(Dataset entries)
════════════════
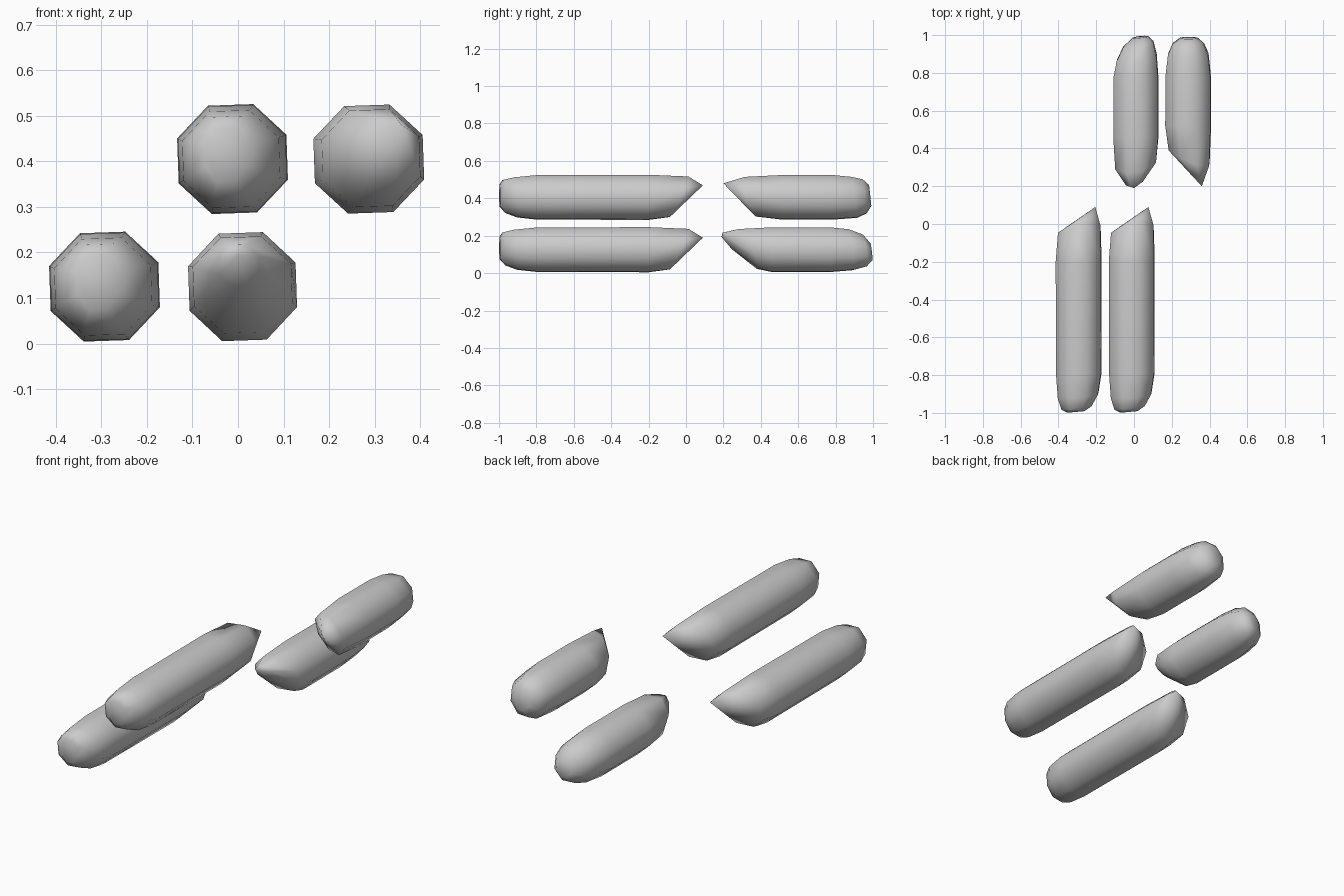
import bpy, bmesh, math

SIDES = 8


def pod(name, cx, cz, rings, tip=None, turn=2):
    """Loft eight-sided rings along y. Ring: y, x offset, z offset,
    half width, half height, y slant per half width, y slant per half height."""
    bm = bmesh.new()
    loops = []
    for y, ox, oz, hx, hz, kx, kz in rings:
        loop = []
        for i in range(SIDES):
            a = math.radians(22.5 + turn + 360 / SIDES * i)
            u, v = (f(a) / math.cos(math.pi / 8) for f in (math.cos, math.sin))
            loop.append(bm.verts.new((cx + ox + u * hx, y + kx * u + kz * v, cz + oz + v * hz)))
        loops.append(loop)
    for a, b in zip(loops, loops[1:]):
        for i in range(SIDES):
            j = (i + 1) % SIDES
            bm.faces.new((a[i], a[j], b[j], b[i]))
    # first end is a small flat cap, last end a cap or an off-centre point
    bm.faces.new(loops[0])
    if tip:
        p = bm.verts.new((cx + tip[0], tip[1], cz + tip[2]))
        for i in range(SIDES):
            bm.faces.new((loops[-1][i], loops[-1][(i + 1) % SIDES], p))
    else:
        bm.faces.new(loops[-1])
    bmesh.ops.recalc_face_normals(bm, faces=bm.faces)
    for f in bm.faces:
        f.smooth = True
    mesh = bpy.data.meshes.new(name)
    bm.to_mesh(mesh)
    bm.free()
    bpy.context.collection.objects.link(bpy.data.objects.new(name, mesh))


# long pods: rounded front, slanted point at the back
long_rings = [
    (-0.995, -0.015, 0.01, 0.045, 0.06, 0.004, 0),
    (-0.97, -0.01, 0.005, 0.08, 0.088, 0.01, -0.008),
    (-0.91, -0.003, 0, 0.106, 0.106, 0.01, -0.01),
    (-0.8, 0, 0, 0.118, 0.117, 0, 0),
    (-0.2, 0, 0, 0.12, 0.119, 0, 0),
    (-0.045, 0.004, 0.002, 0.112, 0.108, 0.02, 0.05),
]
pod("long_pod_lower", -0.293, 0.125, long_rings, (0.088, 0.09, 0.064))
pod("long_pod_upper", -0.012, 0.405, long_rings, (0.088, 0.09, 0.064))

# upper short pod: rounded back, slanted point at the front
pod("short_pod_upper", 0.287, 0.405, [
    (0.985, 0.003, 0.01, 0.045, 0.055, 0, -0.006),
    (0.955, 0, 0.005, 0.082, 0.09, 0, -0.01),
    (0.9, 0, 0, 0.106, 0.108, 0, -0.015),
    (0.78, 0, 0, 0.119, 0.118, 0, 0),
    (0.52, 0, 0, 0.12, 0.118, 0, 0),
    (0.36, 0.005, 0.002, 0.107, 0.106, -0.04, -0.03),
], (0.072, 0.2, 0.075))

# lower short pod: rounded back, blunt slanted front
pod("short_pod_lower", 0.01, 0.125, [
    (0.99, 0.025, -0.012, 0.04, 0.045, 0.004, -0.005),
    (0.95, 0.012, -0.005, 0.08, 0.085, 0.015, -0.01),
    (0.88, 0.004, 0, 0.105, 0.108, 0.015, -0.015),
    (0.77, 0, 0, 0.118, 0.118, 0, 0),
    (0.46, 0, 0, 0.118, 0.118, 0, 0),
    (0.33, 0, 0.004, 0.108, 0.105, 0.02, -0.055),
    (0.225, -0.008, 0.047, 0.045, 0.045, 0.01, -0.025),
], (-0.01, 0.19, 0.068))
════════════════
* WORK ITEM
Each line from the first line of the records through the line containing "bmesh.ops.recalc_face_normals(bm, faces=bm.faces)" must be reproduced exactly, with both ends included and all pictures omitted; nothing else belongs in the answer.

* ANSWER TO THIS EXERCISE
import bpy, bmesh, math

SIDES = 8


def pod(name, cx, cz, rings, tip=None, turn=2):
    """Loft eight-sided rings along y. Ring: y, x offset, z offset,
    half width, half height, y slant per half width, y slant per half height."""
    bm = bmesh.new()
    loops = []
    for y, ox, oz, hx, hz, kx, kz in rings:
        loop = []
        for i in range(SIDES):
            a = math.radians(22.5 + turn + 360 / SIDES * i)
            u, v = (f(a) / math.cos(math.pi / 8) for f in (math.cos, math.sin))
            loop.append(bm.verts.new((cx + ox + u * hx, y + kx * u + kz * v, cz + oz + v * hz)))
        loops.append(loop)
    for a, b in zip(loops, loops[1:]):
        for i in range(SIDES):
            j = (i + 1) % SIDES
            bm.faces.new((a[i], a[j], b[j], b[i]))
    # first end is a small flat cap, last end a cap or an off-centre point
    bm.faces.new(loops[0])
    if tip:
        p = bm.verts.new((cx + tip[0], tip[1], cz + tip[2]))
        for i in range(SIDES):
            bm.faces.new((loops[-1][i], loops[-1][(i + 1) % SIDES], p))
    else:
        bm.faces.new(loops[-1])
    bmesh.ops.recalc_face_normals(bm, faces=bm.faces)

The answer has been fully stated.